While Gonser didn't allow the youngsters to actually make the cuts, each young student took a turn holding, poking and smelling the dissected animal parts.
"Usually the kids don't want to touch it, but today they were hands on," he said. "At one point we were wondering ‘Where'd the brain go?' and some kid's got it walking off with it."
One nine-year-old girl said the experience made her want to do more dissecting - perhaps even on human body parts - so that she could diagnose why someone might be sick.
"It was really weird," she said. "I had no idea there was all of that black goo inside an eyeball. Cutting open brains and eyeballs is fun."
Gonser first partnered with Terre Haute's Dixie Bee Elementary School last year to introduce students to animal organs. The exercise was so well-received that the school's Parent Teacher Organization agreed to purchase the supplies in order for him to return this year, second grade teacher Tim Moss said.
"The kids are so connected during this process. It's just a wonderful thing," Moss said. "Every question brings a new question. Throughout the exercise, they get to experience part of what it feels like to be a scientist."

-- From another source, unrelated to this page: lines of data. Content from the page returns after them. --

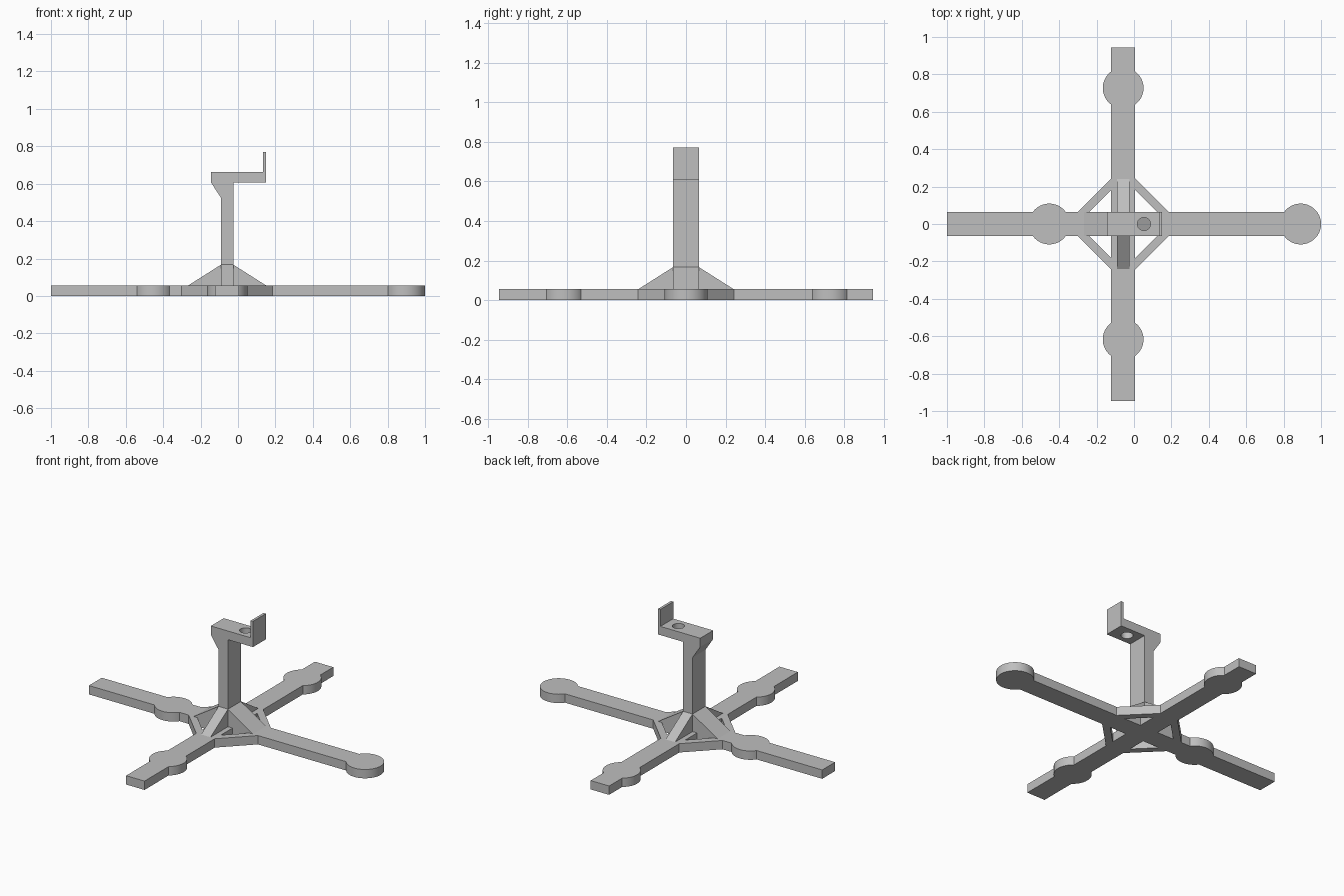
import bpy, bmesh, math
from mathutils import Vector

if "Cube" in bpy.data.objects:
    bpy.data.objects.remove(bpy.data.objects["Cube"])

CX = -0.058          # x of the mast and the cross arm
HW = 0.0645          # half width of the arms
T = 0.056            # thickness of the base

grey = bpy.data.materials.new("light grey")
grey.diffuse_color = (0.52, 0.52, 0.52, 1)
grey.use_nodes = True
grey.node_tree.nodes["Principled BSDF"].inputs["Base Color"].default_value = grey.diffuse_color


def prism(name, pts, direction):
    """Extrude a flat polygon of 3D points along a direction."""
    bm = bmesh.new()
    face = bm.faces.new([bm.verts.new(p) for p in pts])
    ext = bmesh.ops.extrude_face_region(bm, geom=[face])
    moved = [v for v in ext["geom"] if isinstance(v, bmesh.types.BMVert)]
    bmesh.ops.translate(bm, verts=moved, vec=Vector(direction))
    bmesh.ops.recalc_face_normals(bm, faces=bm.faces)
    mesh = bpy.data.meshes.new(name)
    bm.to_mesh(mesh)
    bm.free()
    mesh.materials.append(grey)
    ob = bpy.data.objects.new(name, mesh)
    bpy.context.collection.objects.link(ob)
    return ob


def flat(name, pts, z=0.0, h=T):
    return prism(name, [(x, y, z) for x, y in pts], (0, 0, h))


def box(name, x0, x1, y0, y1):
    return flat(name, [(x0, y0), (x1, y0), (x1, y1), (x0, y1)])


def disc(name, x, y, r, z=0.0, h=T, n=64):
    return flat(name, [(x + r * math.cos(2 * math.pi * i / n),
                        y + r * math.sin(2 * math.pi * i / n)) for i in range(n)], z, h)


def combine(target, other, op="UNION"):
    """Apply a boolean and remove the operand."""
    mod = target.modifiers.new("bool", "BOOLEAN")
    mod.operation, mod.solver, mod.object = op, "EXACT", other
    bpy.context.view_layer.objects.active = target
    bpy.ops.object.modifier_apply(modifier=mod.name)
    bpy.data.objects.remove(other)


# Base: two crossing arms
base = box("base_cross", -1, 0.89, -HW, HW)
combine(base, box("cross_arm", CX - HW, CX + HW, -0.945, 0.945))

# Round pads on the arms
for x, y in [(-0.453, 0), (0.891, 0), (CX, 0.727), (CX, -0.617)]:
    combine(base, disc("pad", x, y, 0.109))

# Diagonal braces in the four corners
for sx in (-1, 1):
    for sy in (-1, 1):
        a, b, c = 0.243, 0.182, HW - 0.02
        s = a + HW           # outer edge line: |x| + |y| = s
        q = b + HW           # inner edge line
        pts = [(c, s - c), (s - c, c), (q - c, c), (c, q - c)]
        combine(base, flat("brace", [(CX + sx * x, sy * y) for x, y in pts]))

# Mast with bracket, shelf and upright lip
L, R = CX - 0.033, CX + 0.033
profile = [(L, T), (L, 0.525), (-0.145, 0.607), (-0.145, 0.662), (0.134, 0.662),
           (0.134, 0.77), (0.15, 0.77), (0.15, 0.607), (R, 0.607), (R, T)]
mast = prism("mast_bracket", [(x, -HW, z) for x, z in profile], (0, 2 * HW, 0))

# Ramped gussets round the foot of the mast
run, top = 0.175, 0.167
ramp_x = [(L - run, T), (L, top), (R, top), (R + run, T)]
ramp_y = [(-HW - run, T), (-HW, top), (HW, top), (HW + run, T)]
combine(mast, prism("gusset_x", [(x, -HW, z) for x, z in ramp_x], (0, 2 * HW, 0)))
combine(mast, prism("gusset_y", [(L, y, z) for y, z in ramp_y], (R - L, 0, 0)))

# Round hole through the shelf
combine(mast, disc("hole_cutter", 0.053, 0, 0.035, 0.55, 0.2, 48), "DIFFERENCE")

# Smooth the round walls, keep the edges sharp
for ob in (base, mast):
    bpy.ops.object.select_all(action="DESELECT")
    ob.select_set(True)
    bpy.context.view_layer.objects.active = ob
    bpy.ops.object.shade_smooth_by_angle(angle=math.radians(30))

Second grade teacher Kathy Canal had been preparing students for the dissection day with paper models of the human body that students cut and colored in the classroom.
"Paper models are wonderful, but to actually see a real brain is fabulous," Canal said. "We'll go back and talk about their impressions of what the real thing looked like.
"They talk about this for a long time. It makes quite an impression on them."
Making that impression is what keeps Gonser visiting the grade school.
"When you look at science literacy in this country, just getting kids interested in science somehow is going to help their curiosity," Gonser said. "A lot of the processing skills that scientists use develop early on, and you use them whether you become a scientist or not. So the reasoning skills, the curiosity, the logic, all of that's being stimulated so even if they don't become scientists they'll begin to use their brain a little bit differently.
"No pun intended."
Contact: Rusty Gonser, assistant professor, ISU Department of Biology at 812-237-2395 or email@example.com.
ISU biology professor Rusty Gonser demonstrates dissection techniques for a group of second grade students (ISU photo/Kara Berchem).
A Dixie Bee Elementary School second grader shows her aversion to dissecting sheep brains during a demonstration from ISU biology professor Rusty Gonser (ISU Photo/Kara Berchem).
Writer: Rachel Wedding McClelland, assistant director of media relations, ISU Communications and Marketing at 812-237-3790 or firstname.lastname@example.org.
ISU biology professor Rusty Gonser took his laboratory to an elementary school to introduce youngsters to the idea of dissection.